If you’re familiar with merchant accounts you’ve probably heard the term interchange and interchange plus pricing.
Interchange is at the core of every pricing model that exists in the merchant services industry, so it is vitally important.
Here, I will discuss with you the following elements all related to the existence of interchange including cost and how it works.
In this post I will discuss:
- Interchange introduction and definition
- Explain how it works and answer commonly asked questions
- Describe how it relates to you and your statement
- Make clear to you why it’s important to know
Introduction and definition
Interchange is a schedule of fees that determine the price for all credit card transaction percentage rates.

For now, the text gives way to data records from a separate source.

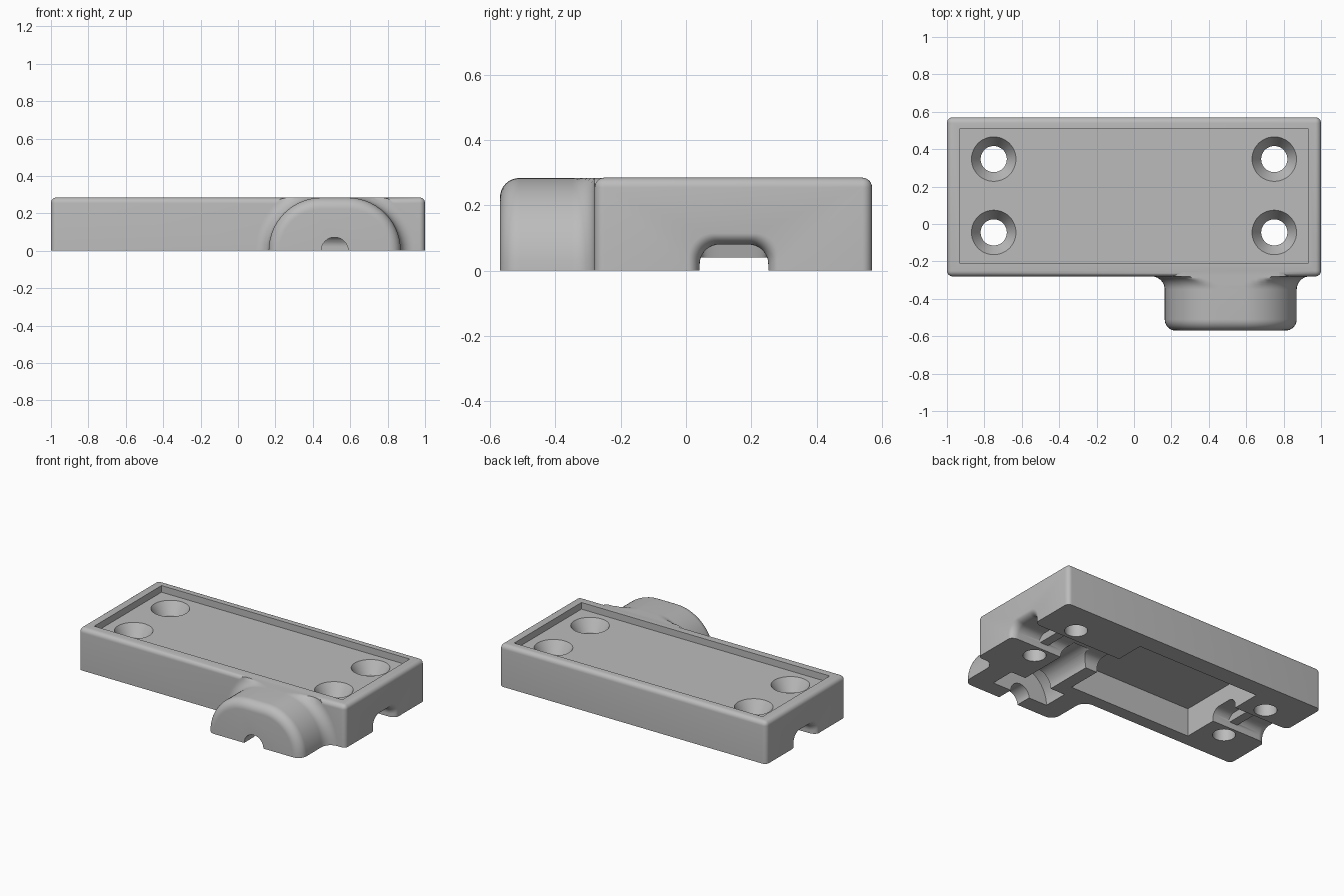
import bpy, bmesh
from math import sin, cos, pi

cube = bpy.data.objects.get("Cube")
if cube:
    bpy.data.objects.remove(cube)

grey = bpy.data.materials.new("mid grey plastic")
grey.use_nodes = True
color = (0.5, 0.5, 0.5, 1)
grey.diffuse_color = color
grey.node_tree.nodes["Principled BSDF"].inputs["Base Color"].default_value = color


def finish(name, bm):
    bmesh.ops.recalc_face_normals(bm, faces=bm.faces)
    mesh = bpy.data.meshes.new(name)
    bm.to_mesh(mesh)
    bm.free()
    mesh.materials.append(grey)
    obj = bpy.data.objects.new(name, mesh)
    bpy.context.collection.objects.link(obj)
    return obj


def box(name, x0, x1, y0, y1, z0, z1, bevel=0):
    bm = bmesh.new()
    bmesh.ops.create_cube(bm, size=1)
    for v in bm.verts:
        v.co = (x0 if v.co.x < 0 else x1, y0 if v.co.y < 0 else y1, z0 if v.co.z < 0 else z1)
    if bevel:
        edges = [e for e in bm.edges if max(v.co.z for v in e.verts) > z0]
        bmesh.ops.bevel(bm, geom=edges, offset=bevel, segments=6, profile=0.5, affect='EDGES')
    return finish(name, bm)


def loft(name, sections):
    """Skin a closed solid through rings of equal point count."""
    bm = bmesh.new()
    rings = [[bm.verts.new(p) for p in s] for s in sections]
    for a, b in zip(rings, rings[1:]):
        for i in range(len(a)):
            j = (i + 1) % len(a)
            bm.faces.new((a[i], a[j], b[j], b[i]))
    bm.faces.new(rings[0])
    bm.faces.new(rings[-1])
    return finish(name, bm)


def circle(r, n=48):
    return [(r * cos(2 * pi * i / n), r * sin(2 * pi * i / n)) for i in range(n)]


def arch(half, radius, height, n=14, ceiling=1.0):
    """Flat-topped arch profile with rounded shoulders, running below the base."""
    pts = [(half, -0.1)]
    for side, start in ((1, 0), (-1, pi / 2)):
        for i in range(n + 1):
            t = start + pi / 2 * i / n
            pts.append((side * (half - radius) + radius * cos(t),
                        min(height - radius + radius * sin(t), ceiling)))
    return pts + [(-half, -0.1)]


def combine(target, tool, operation):
    mod = target.modifiers.new(operation.lower(), 'BOOLEAN')
    mod.operation, mod.object, mod.solver = operation, tool, 'EXACT'
    dg = bpy.context.evaluated_depsgraph_get()
    mesh = bpy.data.meshes.new_from_object(target.evaluated_get(dg))
    target.modifiers.clear()
    target.data = mesh
    bpy.data.objects.remove(tool)


def cut(tool):
    combine(body, tool, 'DIFFERENCE')


# Main slab with rounded top and corners
body = box("housing_half", -1, 1, -0.28, 0.57, -0.1, 0.285, 0.03)

# Cable gland bulge: rounded nose, straight barrel, flared root
BX = 0.517
steps = [pi / 2 * i / 8 for i in range(9)]
stations = [(-0.51 - 0.06 * cos(t), -0.06 * (1 - sin(t))) for t in steps]
stations += [(-0.35 + 0.07 * sin(t), 0.07 * (1 - cos(t))) for t in steps]
stations.append((-0.25, 0.07))
sections = []
for y, d in stations:
    prof = arch(0.353 + d, 0.284 + d, 0.284 + d, ceiling=0.2845 + d * 0.001)
    sections.append([(BX + u, y, z) for u, z in prof])
combine(body, loft("bulge", sections), 'UNION')

# Level underside and shallow label recess on top
cut(box("base_trim", -2, 2, -2, 2, -1, 0))
cut(box("top_recess", -0.93, 0.93, -0.21, 0.51, 0.24, 0.5))

# Four countersunk screw holes
for x in (-0.75, 0.75):
    for y in (-0.045, 0.347):
        levels = ((-0.2, 0.07), (0.16, 0.07), (0.24, 0.119), (0.26, 0.119))
        cut(loft("screw_hole", [[(x + u, y + v, z) for u, v in circle(r)] for z, r in levels]))

# Inner electronics cavity
cut(box("cavity", -0.59, 0.33, -0.195, 0.45, -0.1, 0.19))

# Flat cable channels at both ends, with a flared mouth and a clamping rib
for s in (-1, 1):
    inner = 0.3 if s > 0 else 0.55
    path = [(inner, 0, 0), (0.71, 0, 0), (0.72, 0, 0.04), (0.78, 0, 0.04), (0.79, 0, 0), (0.95, 0, 0)]
    path += [(0.95 + 0.05 * sin(t), 0.035 * (1 - cos(t)), 0) for t in steps[1:]]
    path.append((1.1, 0.035, 0))
    sections = []
    for x, grow, drop in path:
        prof = arch(0.105 + grow, 0.06 + grow / 2, 0.08 + grow)
        sections.append([(s * x, 0.147 + u, min(z, 0.2 - drop * 4) if drop else z) for u, z in prof])
    cut(loft("cable_channel", sections))

# Gland: round cord hole, flange pocket, passage into the channel
for y0, y1, r in ((-0.7, -0.4, 0.072), (-0.46, -0.29, 0.21), (-0.35, 0.12, 0.1)):
    cut(loft("gland_bore", [[(BX + u, y, v) for u, v in circle(r)] for y in (y0, y1)]))

# Smooth the fillets, keep hard edges
bpy.ops.object.select_all(action='DESELECT')
body.select_set(True)
bpy.context.view_layer.objects.active = body
bpy.ops.object.shade_smooth_by_angle(angle=0.52)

The fee is paid from the merchant provider to the cardholder’s financial institution.
A single interchange rate is paid every time a transaction is made whether it’s Visa, Mastercard, or Discover branded.
You can think of it as a base cost for all credit and debit card transactions.
How are rates determined?
The rates are set by the Visa/Mastercard associations in response to market factors between all parties involved in the transaction process, e.g. the merchant processor, the merchant (you) and the cardholder’s bank.
Some of the most notable factors that determine the exact cost of each interchange rate category are:
- The type of merchant
- How the payment is accepted (face-to-face or via the internet)
- Cost of the sale
- Processing technology (which terminal you use)
Interchange rates are constantly monitored and adjusted thus Visa/Mastercard associations publish new interchange rates in April and October each year.
How many interchange rates are there?
There are literally hundreds of different interchange categories, each category holding a different rate AND transaction cost.
Who pays interchange?
You, the merchant, do not pay interchange.
The merchant service provider pays interchange directly to the cardholder’s (your customer’s) bank. You pay mutually agreeable discount fees set by your merchant services provider, but you do not pay interchange directly.
The rate and fee structure that you pay is set in a competitive marketplace filled with merchants who want competitive rates by merchant service providers who are willing to oblige.
How it relates to you (and your statement)
The application of each individual interchange category can become very confusing and nearly impossible to memorize or remember. Furthermore, knowing which one applies at the time of sale is not possible with the technology that exists today.
When a transaction takes place the exact rate is not known but is determined by the interchange classification matrix upon settlement at the end of the day.
Depending on the pricing program that your merchant account provider sets you up with, you may or may not see the categories listed on your statement. In other words, if you have an interchange plus program you will see the individual rate categories and if you have a tier based program you will not see individual rate categories.
Below is a snapshot of an actual merchant statement that lists 4 common interchange categories from Mastercard and Visa.
WC Merit III, EN Merit 3 STD, Merit 1 Debit, Merit 3 Debit, CPS Retail, CPS Rewards 1, CPS Rewards 2, US Bus Rtl
If this doesn’t look familiar to you, your business may be set up on a tier based pricing model.
Why interchange is important to understand
All businesses have a cost whether it’s something easily measured or something somewhat more difficult to measure, like time.
Interchange is a cost of doing business and it exists to create a balance between financial institutions in a competitive marketplace.
Being the driving force behind the pricing structure in the merchant services industry, its existence is imperative.
Knowing this perhaps will help alleviate some of the questions you may have about why merchant account fees exist and help you keep a clear understanding of what the fees are.